Machines Make Mistakes
Let’s say you’re a restaurant owner. You set up an auto-responder that searches Tweets for the keyword “hungry” and send an @reply with the message “Hungry? Try Jimmy’s Big Pig BBQ on 5th Street.”
You’ll look like a buffoon when someone Tweets “The Panthers are hungry for a win.”
Scripts, bots and machines aren’t very good at deciphering context (Google Wave is, but that’s another story). Human language is subtle, and human beings are good at sniffing out a ghost.
Different Audiences Respond to Different Messages
RSS, Ping.fm and other tools let you push your blog to your outposts (Twitter, Facebook, etc.). But each of your audiences is unique. Being relevant requires nuance. Blasting the same message to every audience is like giving your entire family a Target gift card for Christmas: Tacky, unimpressive, and not very thoughtful.
Relationships Aren’t Built by Automation
The #1 reason not to automate: People like people, not scripts and bots. It’s about getting people to like and trust you, not playing whack-a-mole with your sales message.
Discretion is the Better Part of Valor
Not all blog posts are created equal. Some rock, and some are “Meh.” Pimping a dud post won’t make it better. Automation nixes your ability to rein in a crummy post.
Automation is One Step Away from Broadcasting

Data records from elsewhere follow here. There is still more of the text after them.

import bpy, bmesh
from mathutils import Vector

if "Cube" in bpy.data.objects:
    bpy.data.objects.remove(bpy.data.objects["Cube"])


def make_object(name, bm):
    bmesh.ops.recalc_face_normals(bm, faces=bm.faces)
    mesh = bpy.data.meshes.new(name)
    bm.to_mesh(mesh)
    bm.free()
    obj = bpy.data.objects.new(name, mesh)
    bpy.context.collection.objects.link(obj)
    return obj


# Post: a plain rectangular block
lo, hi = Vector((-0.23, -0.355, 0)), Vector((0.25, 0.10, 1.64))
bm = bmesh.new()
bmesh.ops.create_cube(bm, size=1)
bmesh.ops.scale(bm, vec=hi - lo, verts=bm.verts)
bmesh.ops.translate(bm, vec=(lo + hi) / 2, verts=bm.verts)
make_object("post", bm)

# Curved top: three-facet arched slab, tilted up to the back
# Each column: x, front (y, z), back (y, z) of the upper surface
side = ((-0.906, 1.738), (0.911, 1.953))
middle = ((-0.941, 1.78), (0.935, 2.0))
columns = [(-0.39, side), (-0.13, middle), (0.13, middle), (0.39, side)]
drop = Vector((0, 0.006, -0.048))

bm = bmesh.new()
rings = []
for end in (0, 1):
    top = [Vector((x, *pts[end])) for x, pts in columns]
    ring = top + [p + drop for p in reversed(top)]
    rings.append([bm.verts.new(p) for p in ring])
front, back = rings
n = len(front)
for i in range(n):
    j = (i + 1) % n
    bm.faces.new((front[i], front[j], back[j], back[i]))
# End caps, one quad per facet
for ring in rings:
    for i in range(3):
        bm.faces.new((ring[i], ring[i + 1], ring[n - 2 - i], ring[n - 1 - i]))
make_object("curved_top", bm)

If you’re hell-bent on automating, you’re likely aiming for uber-efficiency. Wanna be even more efficient? Don’t talk to people at all. You’ll save time and energy by avoiding human interaction. Of course, it’s a bad idea, but it’s a slippery slope from automation to one-way broadcasting.